Federal support for higher education R&D in the US lagged behind inflation for the third year in a row
American universities experienced a continuing decline in federal research and development funding in fiscal year (FY) 2014, according to new data from the US National Science Foundation (NSF). Federal R&D funding of higher education failed to outpace inflation for the third consecutive year in the US, says the agency’s 17 November analysis. When adjusted for inflation, the figure declined by 5.1% between fiscal years 2013 and 2014. The funding has fallen by more than 11% since its peak in FY 2011.
‘This is the longest multiyear decline in federal funding for academic R&D since the beginning of the annually collected data series in FY 1972,’ the NSF said. Overall, current dollar R&D expenditures reported by US universities were $67.3 billion (£44 billion) in FY 2014, a 0.2% increase from the previous year.
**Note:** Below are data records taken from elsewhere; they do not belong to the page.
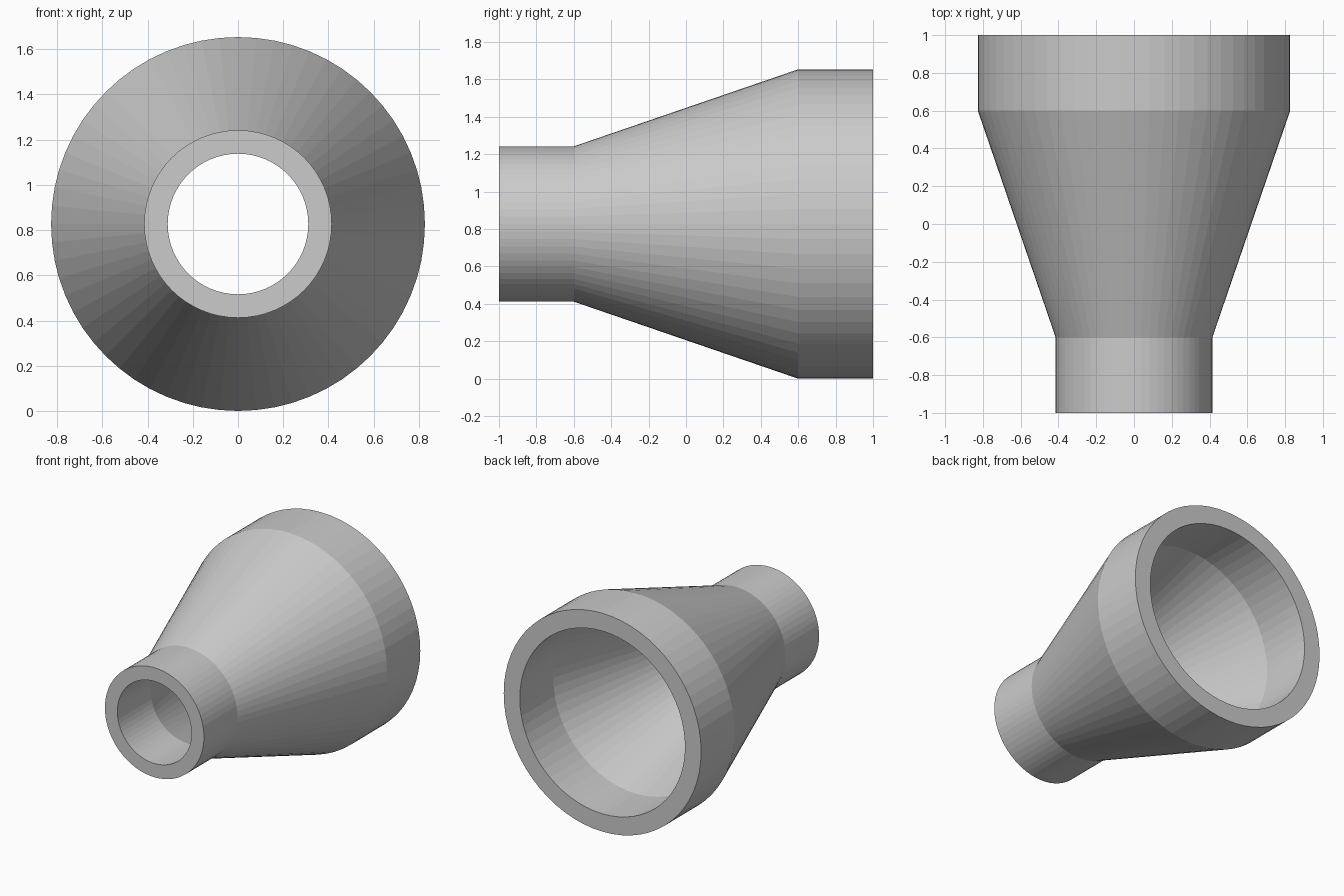
import bpy, bmesh
from math import cos, sin, tau

if "Cube" in bpy.data.objects:
    bpy.data.objects.remove(bpy.data.objects["Cube"])

SEGMENTS = 64
CENTRE_Z = 0.827

# Closed wall cross-section as (radius, y): outer skin front to back, then bore back to front
profile = [
    (0.415, -1.0), (0.415, -0.6), (0.827, 0.6), (0.827, 1.0),
    (0.692, 1.0), (0.692, 0.6), (0.311, -0.6), (0.311, -1.0),
]

# Revolve the cross-section around the y axis
bm = bmesh.new()
rings = [[bm.verts.new((r * cos(tau * i / SEGMENTS), y,
                        CENTRE_Z + r * sin(tau * i / SEGMENTS)))
          for i in range(SEGMENTS)] for r, y in profile]
for k, ring in enumerate(rings):
    following = rings[(k + 1) % len(rings)]
    for i in range(SEGMENTS):
        j = (i + 1) % SEGMENTS
        bm.faces.new((ring[i], ring[j], following[j], following[i]))
bmesh.ops.recalc_face_normals(bm, faces=bm.faces)

# Pipe reducer with flat facets
mesh = bpy.data.meshes.new("pipe_reducer")
bm.to_mesh(mesh)
bm.free()
reducer = bpy.data.objects.new("pipe_reducer", mesh)
bpy.context.collection.objects.link(reducer)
Higher education R&D is heavily concentrated in the fields of medical sciences, biological sciences, and engineering, and both experienced substantial growth between FYs 1994 and 2011. Specifically, biological sciences and engineering each more than doubled in constant dollars during that time, and medical sciences increased by more than 150%. However, the NSF found that R&D spending in the two life science fields has failed to outpace inflation each year, beginning in FY 2011. Meanwhile, engineering R&D growth has continued at a slower pace but showed its first year of no inflation-adjusted growth in FY 2014.